Penflip

Penflip is fantastic if you work closely with an editor, especially on longer pieces or a series when you want to share in-progress work with them. This Windows, Mac and browser-based tool lets you write a draft, or upload it from an existing file, then share it with other users for feedback.

The tool offers other great features for writers, such as an auto-generated project structure for long-form writing, and a one-click publishing option for e-books. Do you write mainly from your phone or tablet? Penflip doesn’t have mobile apps, but the website is fully responsive, and works just fine on smaller screens.

Web, free sign up and basic plan, plans start at US$10/month.

Ginger Page Grammar Check

If you’ve ever edited the same text so many times your sentences stop making sense, do yourself a favor and download Ginger. This grammar and spellcheck tool will proofread your writing, even when your brain simply can’t deal with reading another word.

The iOS app, which can switch between US and UK English, works silently in the background while you write. It offers to fix potential misspellings, and gives contextual suggestions for synonyms, and alternative phrasing. It does all that without interfering with your flow — the app analyzes entire sentences rather than a word at a time, and won’t change anything without your consent.

Bonus: if English is your professional language rather than your mother tongue (raises hand), Ginger is invaluable. Use it often!

iOS, $3.99.

Tech getting you down?

Get our free 5000 word guide, plus regular tips, discounts and the best travel tech advice.

No spam, ever.

Photo & Photo Editing

Hydra

travel photography apps

Hydra‘s aim is to improve mobile photography to the point where it’s impossible to tell apart from dSLR shots. That’s an ambitious goal, but the app does attack several of mobile photography’s bigger shortcomings.

Using an innovative ‘stacking’ technique, it combines multiple photos to grow the resolution to 32 megapixels, well beyond that of standard phone cameras.
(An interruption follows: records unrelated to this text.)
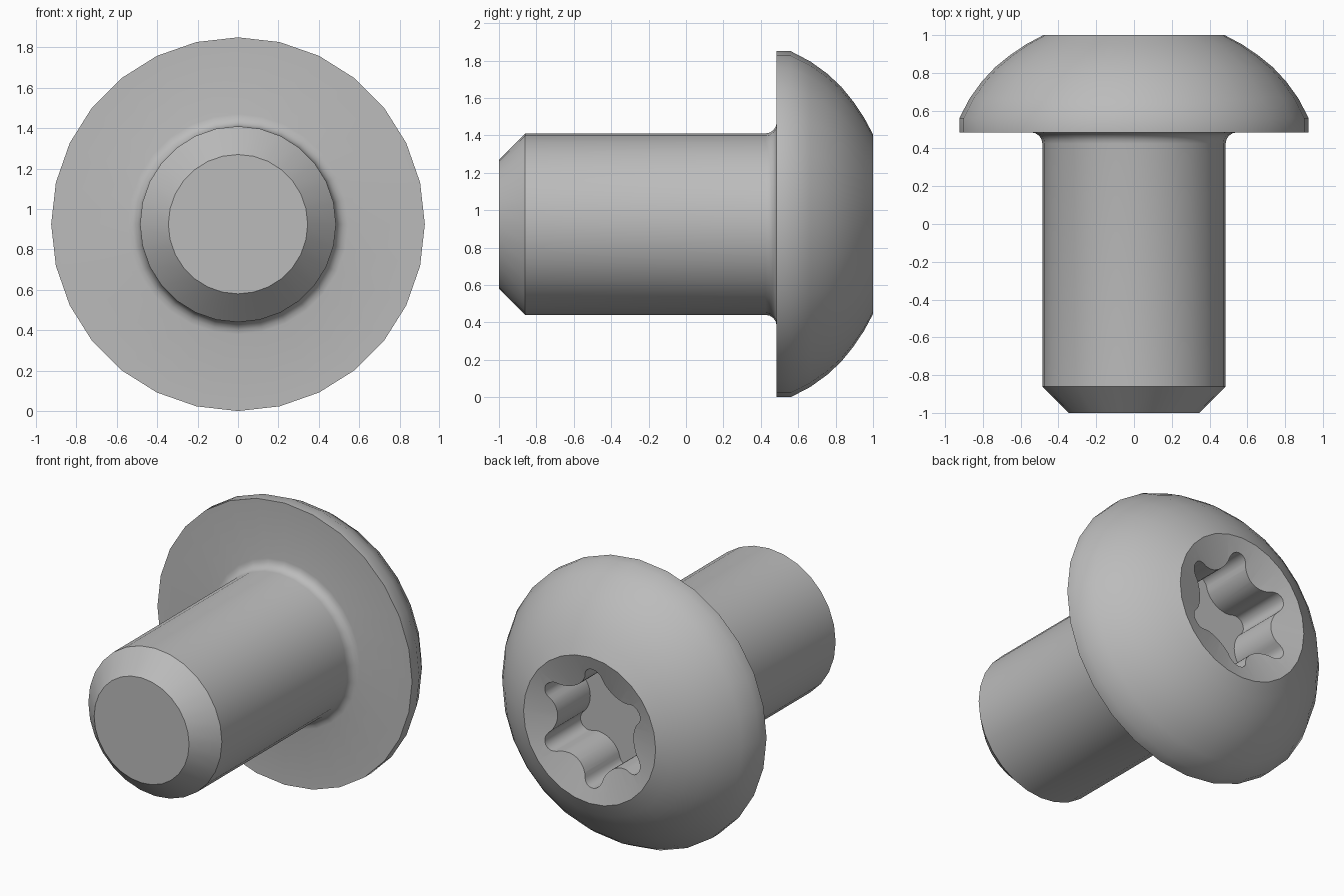
import bpy, bmesh, math
from mathutils import Vector

cube = bpy.data.objects.get("Cube")
if cube:
    bpy.data.objects.remove(cube)

CENTRE_Z = 0.925
SIDES = 28

steel = bpy.data.materials.new("plain_grey_steel")
steel.use_nodes = True
grey = (0.5, 0.5, 0.5, 1)
steel.diffuse_color = grey
steel.node_tree.nodes["Principled BSDF"].inputs["Base Color"].default_value = grey


def loft(name, rings):
    """Skin a list of equal-sized point rings and cap both ends."""
    bm = bmesh.new()
    loops = [[bm.verts.new(p) for p in ring] for ring in rings]
    n = len(loops[0])
    for a, b in zip(loops, loops[1:]):
        for i in range(n):
            j = (i + 1) % n
            bm.faces.new((a[i], a[j], b[j], b[i]))
    bm.faces.new(loops[0])
    bm.faces.new(loops[-1])
    bmesh.ops.recalc_face_normals(bm, faces=bm.faces)
    mesh = bpy.data.meshes.new(name)
    bm.to_mesh(mesh)
    bm.free()
    mesh.materials.append(steel)
    obj = bpy.data.objects.new(name, mesh)
    bpy.context.collection.objects.link(obj)
    return obj


def circle(r, y):
    angles = [2 * math.pi * i / SIDES for i in range(SIDES)]
    return [(r * math.sin(a), y, CENTRE_Z + r * math.cos(a)) for a in angles]


def star_outline(tip=0.39, valley=0.275, tip_r=0.063, valley_r=0.167, steps=5):
    """Six-lobed outline made of tangent arcs, first tip pointing up."""
    tip_c = Vector((0, tip - tip_r))
    far = valley + valley_r
    valley_c = Vector((far * math.sin(math.pi / 6), far * math.cos(math.pi / 6)))
    d = valley_c - tip_c
    sweep = math.atan2(d.x, d.y)
    half = []
    # rounded tip, then the bulge between two tips
    for i in range(steps):
        a = sweep * i / (steps - 1)
        half.append(tip_c + tip_r * Vector((math.sin(a), math.cos(a))))
    start, end = sweep + math.pi, math.pi * 7 / 6
    for i in range(1, steps + 1):
        a = start + (end - start) * i / steps
        half.append(valley_c + valley_r * Vector((math.sin(a), math.cos(a))))
    # mirror about the valley line to complete one sector
    axis = Vector((math.sin(math.pi / 6), math.cos(math.pi / 6)))
    sector = half + [2 * p.dot(axis) * axis - p for p in reversed(half[1:-1])]
    points = []
    for k in range(6):
        c, s = math.cos(k * math.pi / 3), math.sin(k * math.pi / 3)
        points += [(p.x * c + p.y * s, p.y * c - p.x * s) for p in sector]
    return points


# Turned body: chamfered tip, shank, fillet, flange, dome, shallow countersink
profile = [(0.345, -1), (0.485, -0.86)]
fillet = 0.06
for i in range(5):
    a = math.pi / 2 * i / 4
    profile.append((0.485 + fillet * (1 - math.cos(a)),
                    0.485 - fillet * (1 - math.sin(a))))
profile += [(0.925, 0.485), (0.925, 0.56), (0.87, 0.665), (0.805, 0.755),
            (0.735, 0.83), (0.655, 0.895), (0.57, 0.952), (0.48, 1),
            (0.2, 0.916)]
screw = loft("button_head_screw", [circle(r, y) for r, y in profile])

# Six-lobed drive socket
star = star_outline()
cutter = loft("socket_cutter",
              [[(x, y, CENTRE_Z + z) for x, z in star] for y in (0.6, 1.2)])
cutter.hide_render = True
cut = screw.modifiers.new("drive_socket", 'BOOLEAN')
cut.operation = 'DIFFERENCE'
cut.solver = 'EXACT'
cut.object = cutter
bpy.ops.object.select_all(action='DESELECT')
bpy.context.view_layer.objects.active = screw
screw.select_set(True)
bpy.ops.object.modifier_apply(modifier=cut.name)
bpy.data.objects.remove(cutter)
bpy.ops.object.shade_smooth_by_angle(angle=math.radians(35))
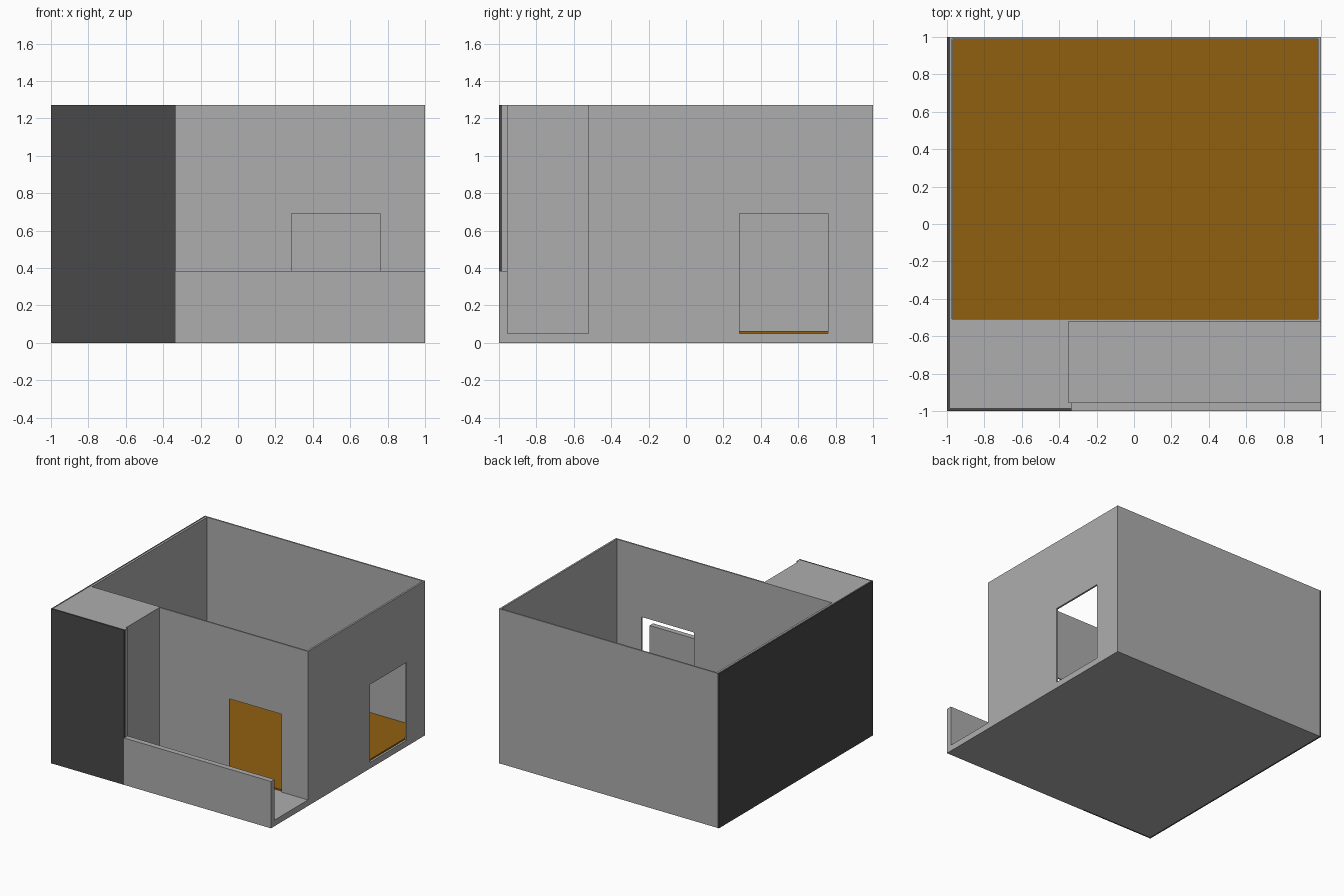
import bpy

if "Cube" in bpy.data.objects:
    bpy.data.objects.remove(bpy.data.objects["Cube"])

H = 1.27       # total height
FLOOR = 0.05   # top of base slab
UP = 1.5       # cutters run past the open top


def material(name, rgb):
    m = bpy.data.materials.new(name)
    m.diffuse_color = (*rgb, 1)
    m.use_nodes = True
    m.node_tree.nodes["Principled BSDF"].inputs["Base Color"].default_value = m.diffuse_color
    return m


concrete = material("light grey", (0.42, 0.42, 0.42))
cladding = material("charcoal", (0.065, 0.065, 0.065))
wood = material("brown wood", (0.28, 0.118, 0.005))


def box(name, x0, x1, y0, y1, z0, z1, mat=None):
    bpy.ops.mesh.primitive_cube_add(
        size=1, location=((x0 + x1) / 2, (y0 + y1) / 2, (z0 + z1) / 2))
    ob = bpy.context.object
    ob.name = name
    ob.scale = (x1 - x0, y1 - y0, z1 - z0)
    bpy.ops.object.transform_apply(location=False, rotation=False, scale=True)
    if mat:
        ob.data.materials.append(mat)
    return ob


def cut(target, *bounds):
    cutter = box("cutter", *bounds)
    cutter.hide_render = True
    mod = target.modifiers.new("cut", 'BOOLEAN')
    mod.operation = 'DIFFERENCE'
    mod.solver = 'EXACT'
    mod.object = cutter
    bpy.context.view_layer.objects.active = target
    bpy.ops.object.modifier_apply(modifier=mod.name)
    bpy.data.objects.remove(cutter, do_unlink=True)


# House shell: one solid carved into slab, walls, corner block and parapet
shell = box("house_shell", -0.985, 1, -1, 1, 0, H, concrete)
cut(shell, -0.972, 0.985, -0.508, 0.988, FLOOR, UP)      # room
cut(shell, -0.35, 1.2, -0.955, -0.52, FLOOR, UP)         # terrace, open at right
cut(shell, -0.335, 1.2, -1.2, -0.9, 0.385, UP)           # space above parapet
cut(shell, 0.285, 0.76, -0.6, -0.4, FLOOR, 0.69)         # front doorway
cut(shell, 0.9, 1.2, 0.285, 0.76, FLOOR, 0.69)           # side opening
cut(shell, -1.2, -0.335, -1.2, -0.985, -0.2, UP)         # recess for front cladding

# Dark cladding on the left side and on the front of the corner block
box("left_cladding", -1, -0.985, -0.985, 1, 0, H, cladding)
box("front_cladding", -1, -0.335, -1, -0.985, 0, H, cladding)

# Wooden floor of the room
box("wood_floor", -0.97, 0.983, -0.507, 0.987, FLOOR, 0.062, wood)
A special mode counteracts low-light situations by merging up to 60 different frames for less noise and more contrast, while a 2-4x zoom makes up for missing pixels from hand motion to provide more detail than standard smartphone zoom.

If your goal is to work mainly from an iPhone or iPad, and your work requires high-quality images, Hydra is must-have.

iOS, $4.99.

Fotor

In a nutshell, Fotor is on-the-go photo editing for non-professional photographers. The Android and iOS app offers user friendly retouch options, including all the usual suspects — cropping, color correction, saturation, gradation and contrast.

It also has a “Focus” feature, that allows you to simulate depth of field (great for all ‘bokeh’ junkies), and a “Collage” option with built-in magazine templates.

If you’re planning to offer your images with your pieces, let Fotor help them become the best they can be .

iOS and Android, free.

Images via Moyan Bren (photographing hot air balloons), Brian Moore (man with laptop), Fredrik Rubensson (writing on the notebook), Sean MacEntee (iPad and notebook).

About the Author

Patricia Rey Mallén

Facebook Twitter

A roaming writer and tech enthusiast, Patricia has been wandering the globe for 10-odd years. A passionate Apple lover, she is familiar with Genius bars from Sydney to Reykjavík to Mexico City. She only vaguely remembers life before the Internet, but will forever long for the days in which mobile phone batteries lasted for over a week.

Leave a Comment